[EXERCISE DATA Boundary: Start]

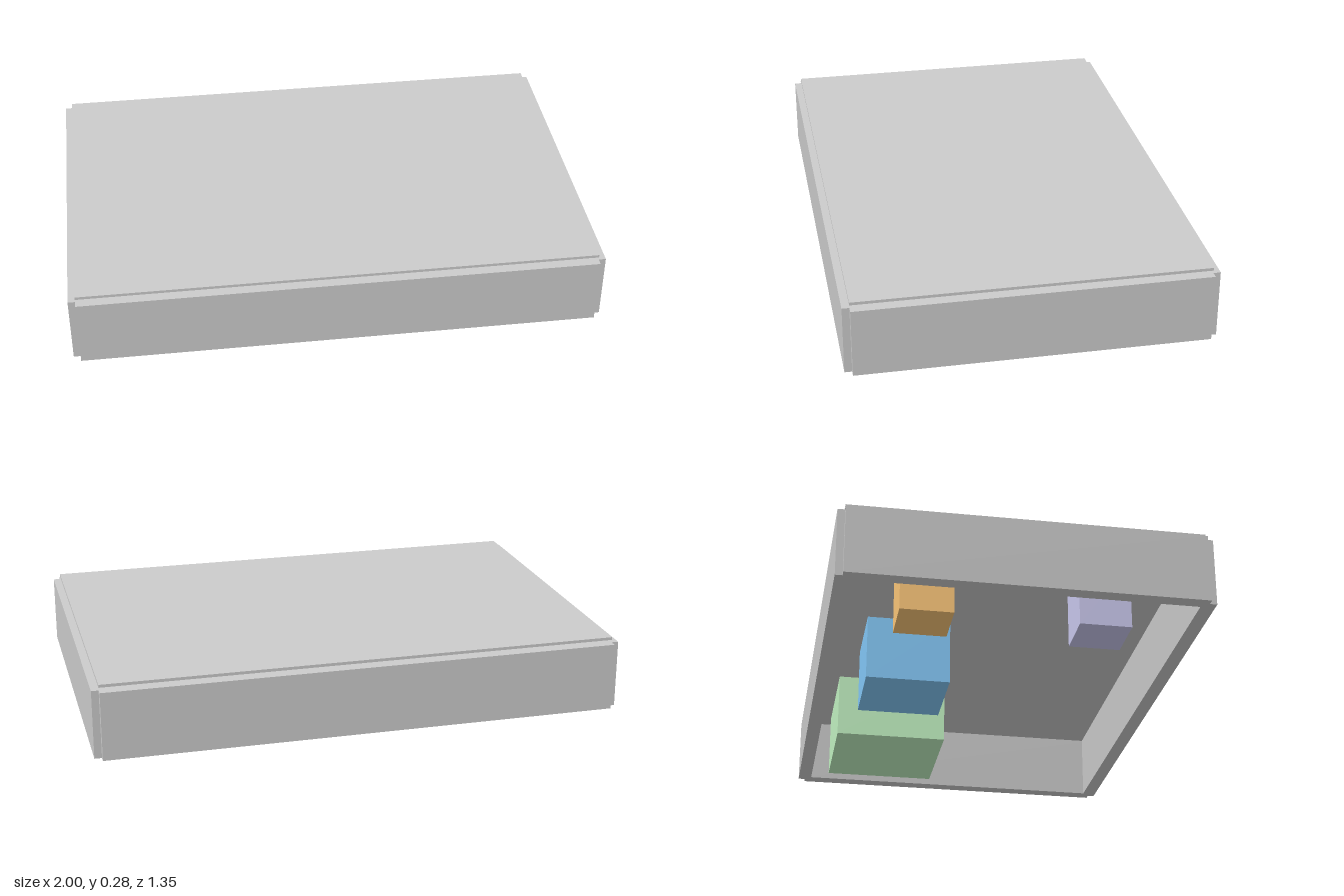
import * as THREE from 'three';

const HALF_X = 0.973, HALF_Z = 0.649; // wall centre lines
const WALL_H = 0.26, WALL_T = 0.054;

// Box standing with its base at height y
function addBox(group, name, [w, h, d], [x, y, z], color = 0xcccccc) {
  const mesh = new THREE.Mesh(
    new THREE.BoxGeometry(w, h, d),
    new THREE.MeshStandardMaterial({ color })
  );
  mesh.name = name;
  mesh.position.set(x, y + h / 2, z);
  group.add(mesh);
}

export function createModel() {
  const house = new THREE.Group();
  house.name = 'house';

  // Outer walls, centred on the edges of the plan so the corners stay notched
  for (const s of [1, -1]) {
    addBox(house, s > 0 ? 'frontWall' : 'backWall', [HALF_X * 2, WALL_H, WALL_T], [0, 0, s * HALF_Z]);
    addBox(house, s > 0 ? 'leftWall' : 'rightWall', [WALL_T, WALL_H, HALF_Z * 2], [s * HALF_X, 0, 0]);
  }

  // Flat roof floating just above the walls
  addBox(house, 'roof', [HALF_X * 2, 0.011, HALF_Z * 2], [0, 0.27, 0]);

  // Coloured room blocks: name, width, depth, x, z, color
  const rooms = [
    ['hall', 0.465, 0.45, 0.649, -0.324, 0xc4f5c4],
    ['bedroom', 0.328, 0.328, 0, -0.324, 0x85cbfb],
    ['kitchen', 0.198, 0.198, -0.66, -0.33, 0xffc97a],
    ['bathroom', 0.194, 0.194, -0.652, 0.327, 0xcccaf0],
  ];
  for (const [name, w, d, x, z, color] of rooms) {
    addBox(house, name, [w, WALL_H, d], [x, 0, z], color);
  }
  return house;
}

[EXERCISE DATA Boundary: End]

▶ REQUIRED ACTION
Images are to be left out when the records above are written out again exactly.

▶ RESULT FOR THIS EXERCISE
import * as THREE from 'three';

const HALF_X = 0.973, HALF_Z = 0.649; // wall centre lines
const WALL_H = 0.26, WALL_T = 0.054;

// Box standing with its base at height y
function addBox(group, name, [w, h, d], [x, y, z], color = 0xcccccc) {
  const mesh = new THREE.Mesh(
    new THREE.BoxGeometry(w, h, d),
    new THREE.MeshStandardMaterial({ color })
  );
  mesh.name = name;
  mesh.position.set(x, y + h / 2, z);
  group.add(mesh);
}

export function createModel() {
  const house = new THREE.Group();
  house.name = 'house';

  // Outer walls, centred on the edges of the plan so the corners stay notched
  for (const s of [1, -1]) {
    addBox(house, s > 0 ? 'frontWall' : 'backWall', [HALF_X * 2, WALL_H, WALL_T], [0, 0, s * HALF_Z]);
    addBox(house, s > 0 ? 'leftWall' : 'rightWall', [WALL_T, WALL_H, HALF_Z * 2], [s * HALF_X, 0, 0]);
  }

  // Flat roof floating just above the walls
  addBox(house, 'roof', [HALF_X * 2, 0.011, HALF_Z * 2], [0, 0.27, 0]);

  // Coloured room blocks: name, width, depth, x, z, color
  const rooms = [
    ['hall', 0.465, 0.45, 0.649, -0.324, 0xc4f5c4],
    ['bedroom', 0.328, 0.328, 0, -0.324, 0x85cbfb],
    ['kitchen', 0.198, 0.198, -0.66, -0.33, 0xffc97a],
    ['bathroom', 0.194, 0.194, -0.652, 0.327, 0xcccaf0],
  ];
  for (const [name, w, d, x, z, color] of rooms) {
    addBox(house, name, [w, WALL_H, d], [x, 0, z], color);
  }
  return house;
}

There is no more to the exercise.